In his review of Exta, the critic Brian Olewnick commented that “there's a tendency on the part of [John Tilbury's] younger companions to defer a bit to him”, adding that, in his view, this was not “necessarily a bad strategy”. In this encounter, their first as a trio, John Edwards and Mark Sanders do not defer to Tilbury at all, and it proves to be perhaps the best strategy of all.

This is a vigorous music of equals, the democratic clamour of three distinct personalities committed to occupying a common space and working together to create something collective without erasing their differences in the process. There's tension, even friction, at times between Edwards and Sanders' quickness and Tilbury's more measured approach, but it's a productive tension and one that enables all three to explore areas of their playing that perhaps aren't always foregrounded: Edwards' ability to wait and patiently twist long resonant notes out of near nothingness; Sanders' sense of space and sharp delicacy with small sounds; and Tilbury's thunderous density and energetic attack.

It's a startling performance and one that, like all great improvisation, exceeds, and perhaps even upsets, expectations.

credits

released June 30, 2014

John Edwards - double bass
Mark Sanders - drums and percussion
John Tilbury - bird calls, piano and tape

Recorded by Katherine Arnold at Cafe Oto on 17 June 2013 
Mixed and mastered by Rupert Clervaux at Gray’s Inn Road 
Title from Martha Rosler, Culture Class (Sternberg Press, 2013) 
Music by John Edwards, Mark Sanders and John Tilbury (PRS)
Produced by Trevor Brent 

Fataka 9

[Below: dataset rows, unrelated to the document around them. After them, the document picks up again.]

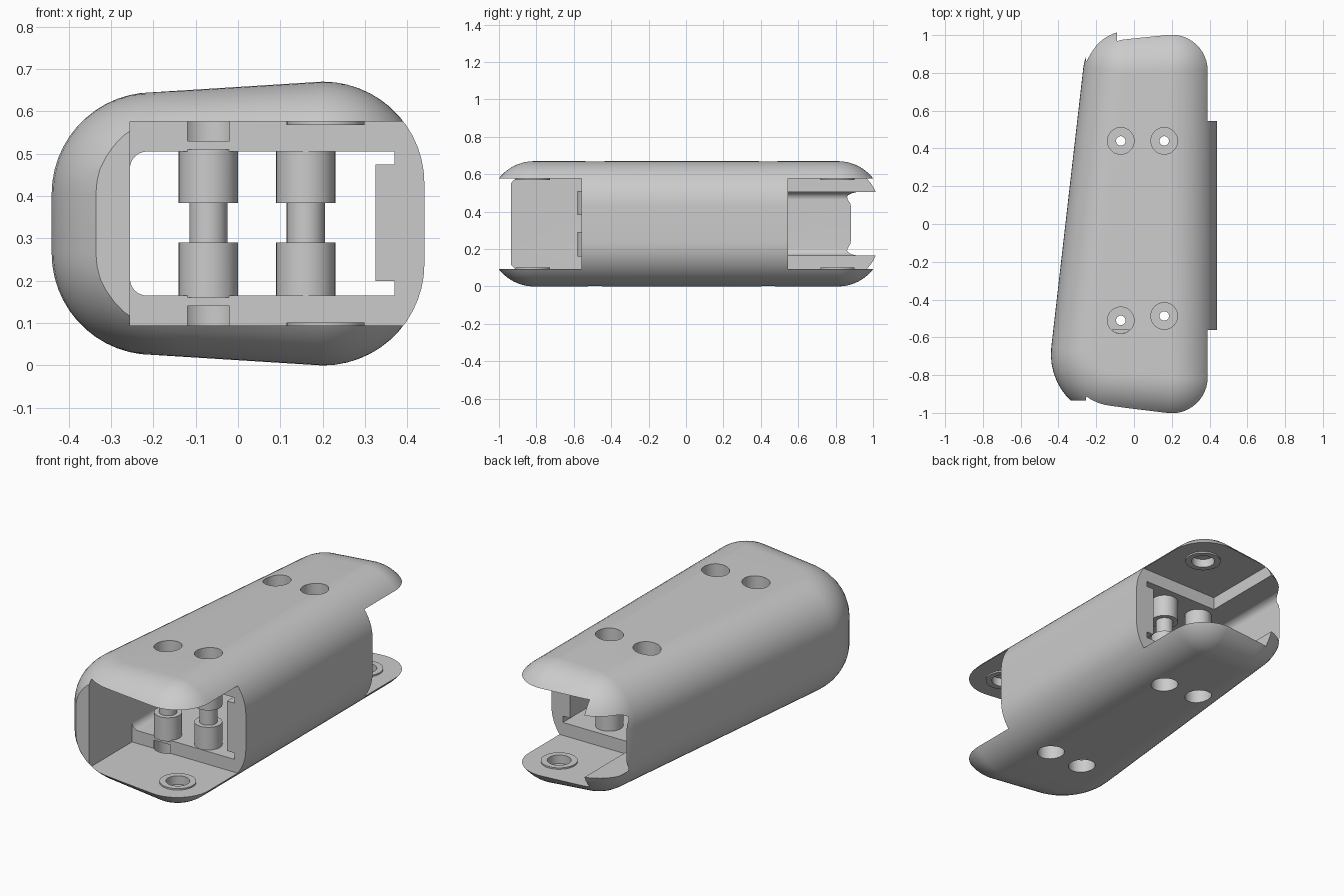
import bpy, bmesh, math

if "Cube" in bpy.data.objects:
    bpy.data.objects.remove(bpy.data.objects["Cube"])

MID = 0.335          # mid height, the shape mirrors about it
FIL = 0.24           # edge fillet radius
LOW, HIGH = 0.094, 0.576   # inner faces of the end lips

grey = bpy.data.materials.new("plain_grey")
grey.diffuse_color = (0.6, 0.6, 0.6, 1)
grey.use_nodes = True
grey.node_tree.nodes["Principled BSDF"].inputs["Base Color"].default_value = grey.diffuse_color


def make(name, bm):
    bmesh.ops.recalc_face_normals(bm, faces=bm.faces)
    me = bpy.data.meshes.new(name)
    bm.to_mesh(me)
    bm.free()
    ob = bpy.data.objects.new(name, me)
    bpy.context.collection.objects.link(ob)
    me.materials.append(grey)
    return ob


def box(x0, x1, y0, y1, z0, z1):
    bm = bmesh.new()
    bmesh.ops.create_cube(bm, size=1)
    for v in bm.verts:
        v.co = (x0 + (v.co.x + .5) * (x1 - x0),
                y0 + (v.co.y + .5) * (y1 - y0),
                z0 + (v.co.z + .5) * (z1 - z0))
    return make("cutter", bm)


def cyl(x, y, r, z0, z1, n=40):
    bm = bmesh.new()
    bmesh.ops.create_cone(bm, cap_ends=True, segments=n, radius1=r, radius2=r, depth=z1 - z0)
    bmesh.ops.translate(bm, verts=bm.verts, vec=(x, y, (z0 + z1) / 2))
    return make("cutter", bm)


def boolean(ob, tool, op):
    m = ob.modifiers.new("bool", 'BOOLEAN')
    m.operation, m.solver, m.object = op, 'EXACT', tool
    bpy.context.view_layer.objects.active = ob
    bpy.ops.object.modifier_apply(modifier=m.name)
    bpy.data.objects.remove(tool)


def cut(tool):
    boolean(body, tool, 'DIFFERENCE')


def add(tool):
    boolean(body, tool, 'UNION')


# plan outline: hull of four corner circles (x, y, radius), counter-clockwise
CORNERS = [(.2, -.812, .24), (.2, .812, .24), (-.03, .80, .24), (-.10, -.69, .34)]


def outline(inset, seg=12):
    n = len(CORNERS)
    ang = []
    for i in range(n):
        (ax, ay, ar), (bx, by, br) = CORNERS[i], CORNERS[(i + 1) % n]
        d = math.hypot(bx - ax, by - ay)
        ang.append(math.atan2(by - ay, bx - ax) - math.acos((ar - br) / d))
    pts = []
    for i, (x, y, r) in enumerate(CORNERS):
        a0, a1 = ang[i - 1], ang[i]
        while a1 < a0:
            a1 += 2 * math.pi
        for k in range(seg + 1):
            a = a0 + (a1 - a0) * k / seg
            pts.append((x + (r - inset) * math.cos(a), y + (r - inset) * math.sin(a)))
    return pts


# main shell: stacked insets of the outline, thinner towards the left
bm = bmesh.new()
core = outline(FIL - .001)
rings = []
STEPS = 14
for k in range(-STEPS, STEPS + 1):
    if k == 0:
        continue
    t = math.pi / 2 * (abs(k) - 1) / (STEPS - 1)
    s = 1 if k > 0 else -1
    pts = outline(min(FIL * (1 - math.cos(t)), FIL - .001))
    ring = []
    for (x, y), (cx, _) in zip(pts, core):
        h = MID - .0625 * (.2 - min(cx, .2))
        ring.append(bm.verts.new((x, y, MID + s * (h - FIL + FIL * math.sin(t)))))
    rings.append(ring)
for a, b in zip(rings, rings[1:]):
    for i in range(len(a)):
        j = (i + 1) % len(a)
        bm.faces.new((a[i], a[j], b[j], b[i]))
bm.faces.new(rings[0][::-1])
bm.faces.new(rings[-1])
body = make("fairing_shell", bm)

# end notches that leave the lips, and the trimmed left wall
cut(box(-.255, 2, -2, -.56, LOW, HIGH))
cut(box(-.09, 2, .545, 2, LOW, HIGH))
cut(box(-1, -.25, -2, -.935, LOW, HIGH))

# through cavity with rounded left corners and a thicker right pad
R = .04
prof = [(.37, .165), (.37, .2), (.325, .2), (.325, .475), (.37, .475), (.37, .505)]
for cz, a0 in ((.505 - R, 90), (.165 + R, 180)):
    for k in range(9):
        a = math.radians(a0 + 90 * k / 8)
        prof.append((-.255 + R + R * math.cos(a), cz + R * math.sin(a)))
bm = bmesh.new()
f = bm.faces.new([bm.verts.new((x, -1.5, z)) for x, z in prof])
ext = bmesh.ops.extrude_face_region(bm, geom=[f])
bmesh.ops.translate(bm, vec=(0, 3, 0),
                    verts=[g for g in ext['geom'] if isinstance(g, bmesh.types.BMVert)])
cut(make("cutter", bm))

# screw columns: thick ends with a thin waist, counterbores and bores
HOLES = [(-.07, .44), (.16, .44), (-.07, -.51), (.16, -.487)]
for x, y in HOLES:
    add(cyl(x, y, .045, .27, .40))
    add(cyl(x, y, .07, .16, .29))
    add(cyl(x, y, .07, .383, .51))
for x, y in HOLES:
    cut(cyl(x, y, .0705, -.5, .14))
    cut(cyl(x, y, .0705, .53, 1))
    cut(cyl(x, y, .025, -.5, 1, 24))

# raised socket rings inside the lips
for y in (-.82, .81):
    for s in (-1, 1):
        def span(a, b):
            return sorted((MID + s * a, MID + s * b))
        add(cyl(.207, y, .092, *span(.233, .27)))
        cut(cyl(.207, y, .06, *span(.2, .28)))

# smooth shading with sharp edges kept
bpy.ops.object.select_all(action='DESELECT')
body.select_set(True)
bpy.context.view_layer.objects.active = body
bpy.ops.object.shade_smooth_by_angle(angle=math.radians(30))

tags

license

all rights reserved

about

Fataka London, UK

contact / help

Contact Fataka

Streaming and
Download help

Redeem code